French energy major Total's $1.37 billion bid for a majority stake in U.S. solar company SunPower as well as Meyer Burger's 356 million euros ($512 million) bid for German group Roth & Rau has led to renewed speculation of a wide-ranging sector consolidation.
Big energy groups are confronted with governments getting more serious about a shift toward renewable sources following the nuclear disaster in Japan, with Germany's decision to pull out of nuclear power being the most prominent.
Italians a day earlier, too, voted to ban nuclear energy for decades in a referendum following Japan's Fukushima disaster.

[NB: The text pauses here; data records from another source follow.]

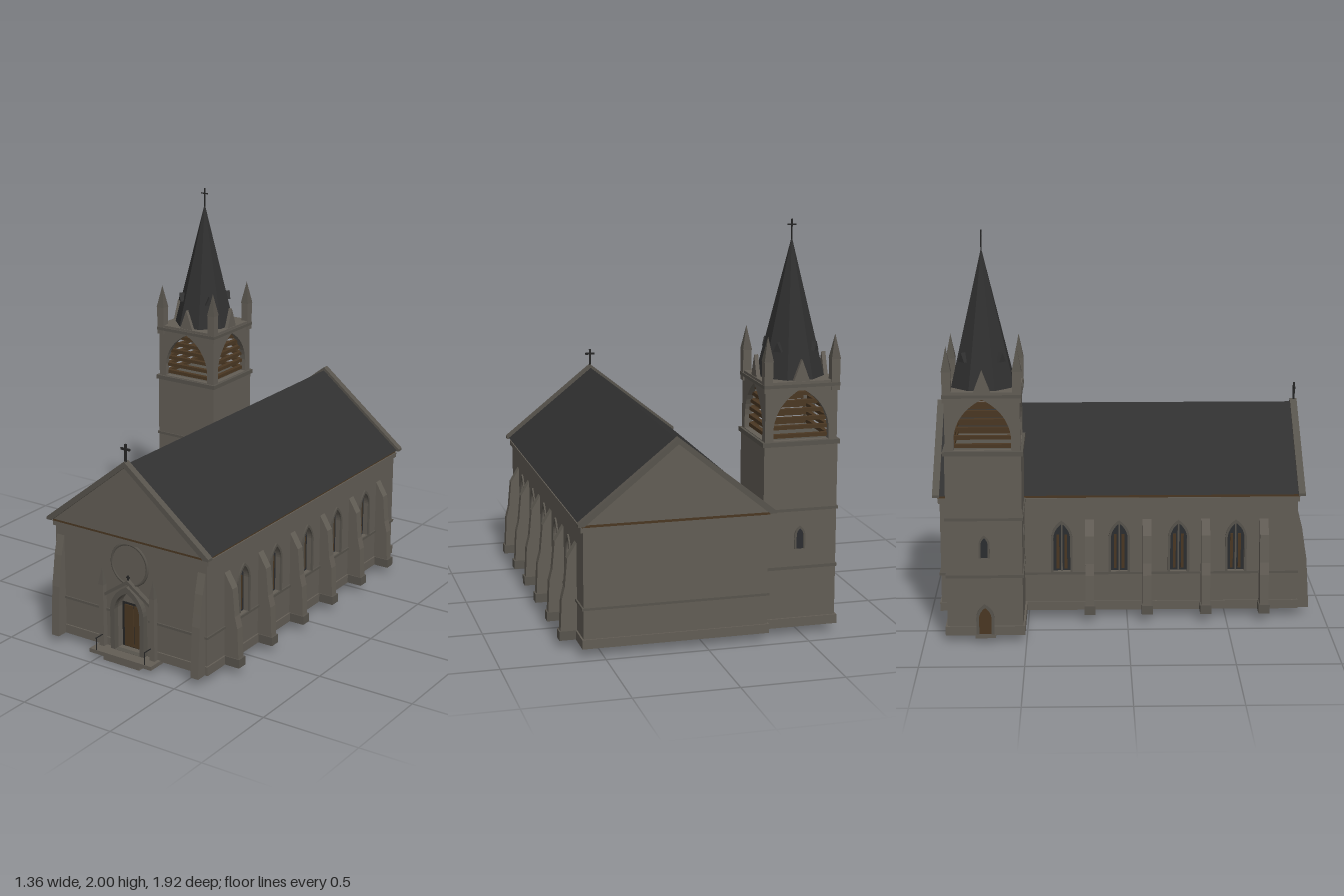
import * as THREE from 'three';

const mat = (name, color, opts = {}) => {
  const m = new THREE.MeshStandardMaterial({ color, ...opts });
  m.name = name;
  return m;
};

export function createModel() {
  const stone = mat('stone', 0x625d55);
  const trim = mat('trim stone', 0x57534c);
  const slate = mat('roof slate', 0x303030, { flatShading: true });
  const wood = mat('brown wood', 0x4a3722);
  const glass = mat('dark glass', 0x2b2d30);
  const iron = mat('iron', 0x252525);

  const root = new THREE.Group();
  root.name = 'church';
  const group = (name, parent, x = 0, y = 0, z = 0, ry = 0) => {
    const g = new THREE.Group();
    g.name = name;
    g.position.set(x, y, z);
    g.rotation.y = ry;
    parent.add(g);
    return g;
  };
  const add = (name, parent, geo, m, x = 0, y = 0, z = 0) => {
    const mesh = new THREE.Mesh(geo, m);
    mesh.name = name;
    mesh.position.set(x, y, z);
    parent.add(mesh);
    return mesh;
  };
  // Box given by its low and high corners
  const box = (name, parent, m, x0, x1, y0, y1, z0, z1) =>
    add(name, parent, new THREE.BoxGeometry(x1 - x0, y1 - y0, z1 - z0), m, (x0 + x1) / 2, (y0 + y1) / 2, (z0 + z1) / 2);
  const poly = pts => new THREE.Shape(pts.map(p => new THREE.Vector2(...p)));
  const rect = (x0, x1, y0, y1) => poly([[x0, y0], [x1, y0], [x1, y1], [x0, y1]]);
  const extrude = (shape, depth) => new THREE.ExtrudeGeometry(shape, { depth, bevelEnabled: false, curveSegments: 8 });
  // Pointed arch outline
  const arch = (cx, w, y0, spring, top) => {
    const h = w / 2, s = new THREE.Shape();
    s.moveTo(cx - h, y0);
    s.lineTo(cx + h, y0);
    s.lineTo(cx + h, spring);
    s.quadraticCurveTo(cx + h * 0.9, (spring + top) / 2 + 0.1 * w, cx, top);
    s.quadraticCurveTo(cx - h * 0.9, (spring + top) / 2 + 0.1 * w, cx - h, spring);
    s.closePath();
    return s;
  };
  const archFrame = (cx, w, y0, spring, top, t) => {
    const s = arch(cx, w + 2 * t, y0, spring, top + t * 1.3);
    s.holes.push(arch(cx, w, y0 + 0.001, spring, top));
    return s;
  };
  const pinnacle = (parent, x, y0, z, half, yMid, yTop) => {
    const g = group('pinnacle', parent, x, 0, z);
    box('pinnacleShaft', g, stone, -half, half, y0, yMid, -half, half);
    const cap = add('pinnacleCap', g, new THREE.ConeGeometry(half * 1.55, yTop - yMid, 4), trim, 0, (yMid + yTop) / 2, 0);
    cap.geometry = cap.geometry.toNonIndexed().rotateY(Math.PI / 4);
    cap.geometry.computeVertexNormals();
  };
  const cross = (name, parent, x, y0, y1, z, arm, t) => {
    const g = group(name, parent, x, 0, z);
    box('crossPost', g, iron, -t, t, y0, y1, -t, t);
    const y = y0 + (y1 - y0) * 0.72;
    box('crossArm', g, iron, -arm, arm, y - t, y + t, -t, t);
  };

  // ---- Nave: local x = 0 is its axis ----
  const nave = group('nave', root, 0.143);
  const H = 0.45, Z0 = -0.94, Z1 = 0.86;
  box('naveCore', nave, stone, -H + 0.03, H - 0.03, 0.04, 0.64, Z0, Z1 - 0.04);
  for (const s of [1, -1]) {
    const side = group(s > 0 ? 'rightSide' : 'leftSide', nave, s * (H - 0.03), 0, 0, s * Math.PI / 2);
    const windows = [0.55, 0.26, -0.04, -0.33, -0.625].slice(0, s > 0 ? 5 : 4).map(z => -s * z);
    const ends = [-s * Z0, -s * (Z1 - 0.04)].sort((a, b) => a - b);
    const wall = rect(ends[0], ends[1], 0.04, 0.64);
    windows.forEach(u => wall.holes.push(arch(u, 0.085, 0.24, 0.42, 0.495)));
    add('sideWall', side, extrude(wall, 0.03), stone);
    for (const u of windows) {
      add('windowGlass', side, extrude(arch(u, 0.085, 0.24, 0.42, 0.495), 0.004), glass);
      for (const k of [-1, 1]) box('woodPane', side, wood, u + k * 0.02 - 0.007, u + k * 0.02 + 0.007, 0.25, 0.43, 0.004, 0.007);
      box('mullion', side, trim, u - 0.004, u + 0.004, 0.24, 0.49, 0.004, 0.015);
      add('windowFrame', side, extrude(archFrame(u, 0.085, 0.24, 0.42, 0.495, 0.012), 0.008), trim, 0, 0, 0.03);
    }
    // Stepped buttresses
    const profile = poly([[-0.01, 0.04], [0.085, 0.04], [0.08, 0.09], [0.073, 0.24], [0.058, 0.3], [0.045, 0.44], [0, 0.515], [-0.01, 0.515]]);
    for (const z of [0.69, 0.395, 0.1, -0.19, -0.485, -0.775].slice(0, s > 0 ? 6 : 4)) {
      const b = group('buttress', nave, s * H, 0, z, s > 0 ? 0 : Math.PI);
      add('buttressBody', b, extrude(profile, 0.044), stone, 0, 0, -0.022);
      box('buttressFoot', b, trim, 0, 0.088, 0.04, 0.085, -0.028, 0.028);
    }
    // Front corner buttresses
    const front = poly([[-0.01, 0.04], [0.065, 0.04], [0.05, 0.3], [0.04, 0.36], [0.025, 0.46], [0, 0.56], [-0.01, 0.56]]);
    const fb = group('frontButtress', nave, s * 0.42, 0, Z1, -Math.PI / 2);
    add('buttressBody', fb, extrude(front, 0.044), stone, 0, 0, -0.022);
  }
  // Front wall with doorway hole
  const frontWall = rect(-H, H, 0.04, 0.64);
  frontWall.holes.push(arch(0, 0.15, 0.045, 0.26, 0.36));
  add('frontWall', nave, extrude(frontWall, 0.04), stone, 0, 0, Z1 - 0.04);

  // Plinth, string course and cornice as bands around the walls
  const band = (name, m, half, y0, y1, z0, z1, gap) => {
    for (const s of [-1, 1]) {
      box(name, nave, m, Math.min(s * H, s * half), Math.max(s * H, s * half), y0, y1, z0, z1);
      box(name, nave, m, s < 0 ? -half : gap, s < 0 ? -gap : half, y0, y1, Z1, z1);
    }
    box(name, nave, m, -half, half, y0, y1, z0, Z0);
  };
  band('plinth', stone, H + 0.008, 0.04, 0.085, Z0 - 0.008, Z1 + 0.008, 0.11);
  band('stringCourse', trim, H + 0.008, 0.228, 0.24, Z0 - 0.008, Z1 + 0.008, 0.11);
  band('cornice', stone, H + 0.012, 0.605, 0.63, Z0 - 0.008, Z1 + 0.008, 0);
  band('eavesBoard', wood, H + 0.006, 0.63, 0.648, Z0 - 0.012, Z1 + 0.012, 0);

  // Roof and gable ends
  add('naveRoof', nave, extrude(poly([[-0.468, 0.645], [0.468, 0.645], [0, 1.018]]), Z1 - Z0), slate, 0, 0, Z0);
  for (const z of [Z1, Z0 - 0.022]) add('gableWall', nave, extrude(poly([[-0.46, 0.645], [0.46, 0.645], [0, 1.02]]), 0.022), stone, 0, 0, z);
  for (const z of [Z1, Z0 - 0.035])
    add('gableCoping', nave, extrude(poly([[-0.48, 0.64], [-0.45, 0.64], [0, 1.005], [0.45, 0.64], [0.48, 0.64], [0.48, 0.652], [0, 1.036], [-0.48, 0.652]]), 0.035), trim, 0, 0, z);
  cross('gableCross', nave, 0, 1.03, 1.12, 0.88, 0.026, 0.005);

  // Rose window ring
  add('roseRing', nave, new THREE.TorusGeometry(0.105, 0.008, 6, 40), trim, 0, 0.5, Z1);
  add('roseDisc', nave, new THREE.CircleGeometry(0.1, 40), stone, 0, 0.5, Z1 + 0.003);

  // Portal
  const portal = group('portal', nave, 0, 0, Z1);
  add('doorRecess', portal, extrude(arch(0, 0.15, 0.045, 0.26, 0.36), 0.004), stone, 0, 0, -0.04);
  box('doorFrame', portal, iron, -0.072, 0.072, 0.045, 0.28, -0.036, -0.032);
  for (const s of [-1, 1]) {
    box('doorLeaf', portal, wood, Math.min(0.003 * s, 0.055 * s), Math.max(0.003 * s, 0.055 * s), 0.05, 0.27, -0.032, -0.026);
    pinnacle(portal, s * 0.152, 0.04, 0.02, 0.014, 0.37, 0.46);
    box('railPost', portal, iron, s * 0.145 - 0.002, s * 0.145 + 0.002, 0.04, 0.11, 0.084, 0.088);
    box('handrail', portal, iron, s * 0.145 - 0.002, s * 0.145 + 0.002, 0.106, 0.11, 0.03, 0.088);
  }
  add('portalArch', portal, extrude(archFrame(0, 0.15, 0.045, 0.26, 0.36, 0.025), 0.03), trim);
  add('portalGable', portal, extrude(poly([[-0.14, 0.31], [0, 0.405], [0.14, 0.31], [0.14, 0.327], [0, 0.425], [-0.14, 0.327]]), 0.025), trim);
  cross('portalFinial', portal, 0, 0.415, 0.448, 0.015, 0.01, 0.003);
  box('landing', portal, stone, -0.185, 0.185, 0.025, 0.045, -0.02, 0.09);
  box('lowerStep', portal, stone, -0.108, 0.108, 0, 0.025, -0.02, 0.08);

  // ---- Tower ----
  const tower = group('tower', root, -0.485, 0, -0.7);
  const sq = (name, m, h, y0, y1) => box(name, tower, m, -h, h, y0, y1, -h, h);
  sq('towerShaft', stone, 0.184, 0.04, 0.945);
  sq('towerPlinth', stone, 0.194, 0.04, 0.085);
  sq('towerStringCourse', trim, 0.19, 0.33, 0.345);
  sq('towerStringCourse', trim, 0.19, 0.618, 0.632);
  sq('belfrySill', trim, 0.193, 0.94, 0.962);
  sq('belfryCeiling', stone, 0.184, 1.218, 1.25);
  sq('belfryCornice', trim, 0.19, 1.222, 1.238);
  for (let i = 0; i < 4; i++) {
    const f = group('towerFace', tower, 0, 0, 0, i * Math.PI / 2);
    // Belfry wall with open arch and louvres
    const wall = rect(-0.18, 0.18, 0.96, 1.222);
    wall.holes.push(arch(0, 0.275, 0.965, 1.03, 1.215));
    add('belfryWall', f, extrude(wall, 0.03), stone, 0, 0, 0.15);
    for (let k = 0; k < 6; k++) {
      const y = 0.982 + k * 0.041;
      const w = 0.145 * Math.min(1, Math.sqrt((1.225 - y) / 0.17));
      box('louvre', f, wood, -w, w, y - 0.009, y + 0.009, 0.135, 0.158);
    }
    add('spireGablet', f, extrude(poly([[-0.04, 1.25], [0.04, 1.25], [0, 1.355]]), 0.02), stone, 0, 0, 0.16);
    pinnacle(f, 0.167, 1.2, 0.167, 0.021, 1.35, 1.47);
    // Lancet on the three free faces and the front
    if (i !== 1) {
      add('lancetGlass', f, extrude(arch(0, 0.034, 0.43, 0.5, 0.532), 0.003), glass, 0, 0, 0.184);
      add('lancetFrame', f, extrude(archFrame(0, 0.034, 0.43, 0.5, 0.532, 0.01), 0.007), trim, 0, 0, 0.184);
    }
    // Side door on the outer face
    if (i === 3) {
      add('sideDoor', f, extrude(arch(0, 0.06, 0.045, 0.13, 0.18), 0.004), wood, 0, 0, 0.192);
      add('sideDoorFrame', f, extrude(archFrame(0, 0.06, 0.045, 0.13, 0.18, 0.014), 0.014), trim, 0, 0, 0.184);
      box('sideDoorStep', f, stone, -0.05, 0.05, 0.025, 0.042, 0.1, 0.196);
    }
    // Small dormer on a diagonal spire face
    const d = group('spireDormer', tower, 0, 0, 0, i * Math.PI / 2 + Math.PI / 4);
    add('dormer', d, extrude(poly([[-0.022, 1.38], [0.022, 1.38], [0, 1.425]]), 0.06), slate, 0, 0, 0.08);
  }
  const spire = add('spire', tower, new THREE.ConeGeometry(0.166, 0.67, 8), slate, 0, 1.58, 0);
  spire.rotation.y = Math.PI / 8;
  cross('spireCross', tower, 0, 1.9, 2, 0, 0.021, 0.003);

  return root;
}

"I'm always happy when another country moves away from nuclear power," Asbeck said.
Q2 SALES UP A THIRD
The subsidy-dependent solar sector is currently facing falling government support in its key markets Germany and Italy, but Asbeck said that the company had received major orders from new markets such as India, Indonesia and Thailand.
Asbeck added that second-quarter sales would be up about a third from sales of 233 million euros in the first quarter. The company is due to report second-quarter results on August 11.
This would equal second-quarter sales of about 310 million euros, which is lower than the Thomson Reuters I/B/E/S estimate of 398 million.
SolarWorld -- which aims for a rise in 2011 sales compared to last year, when revenues reached 1.3 billion euros -- has so far weathered a massive drop in equipment that has gripped the industry, remaining profitable partly through its large exposure to the U.S. market.
Shares in the company have gained almost a fifth since the beginning of the year, outperforming a 5 percent drop of the FTSE cleantech index of the world's biggest renewable companies. Germany's OekoDAX, the index of the country's biggest renewable groups, has gained 2 percent.
(Editing by Mike Nesbit)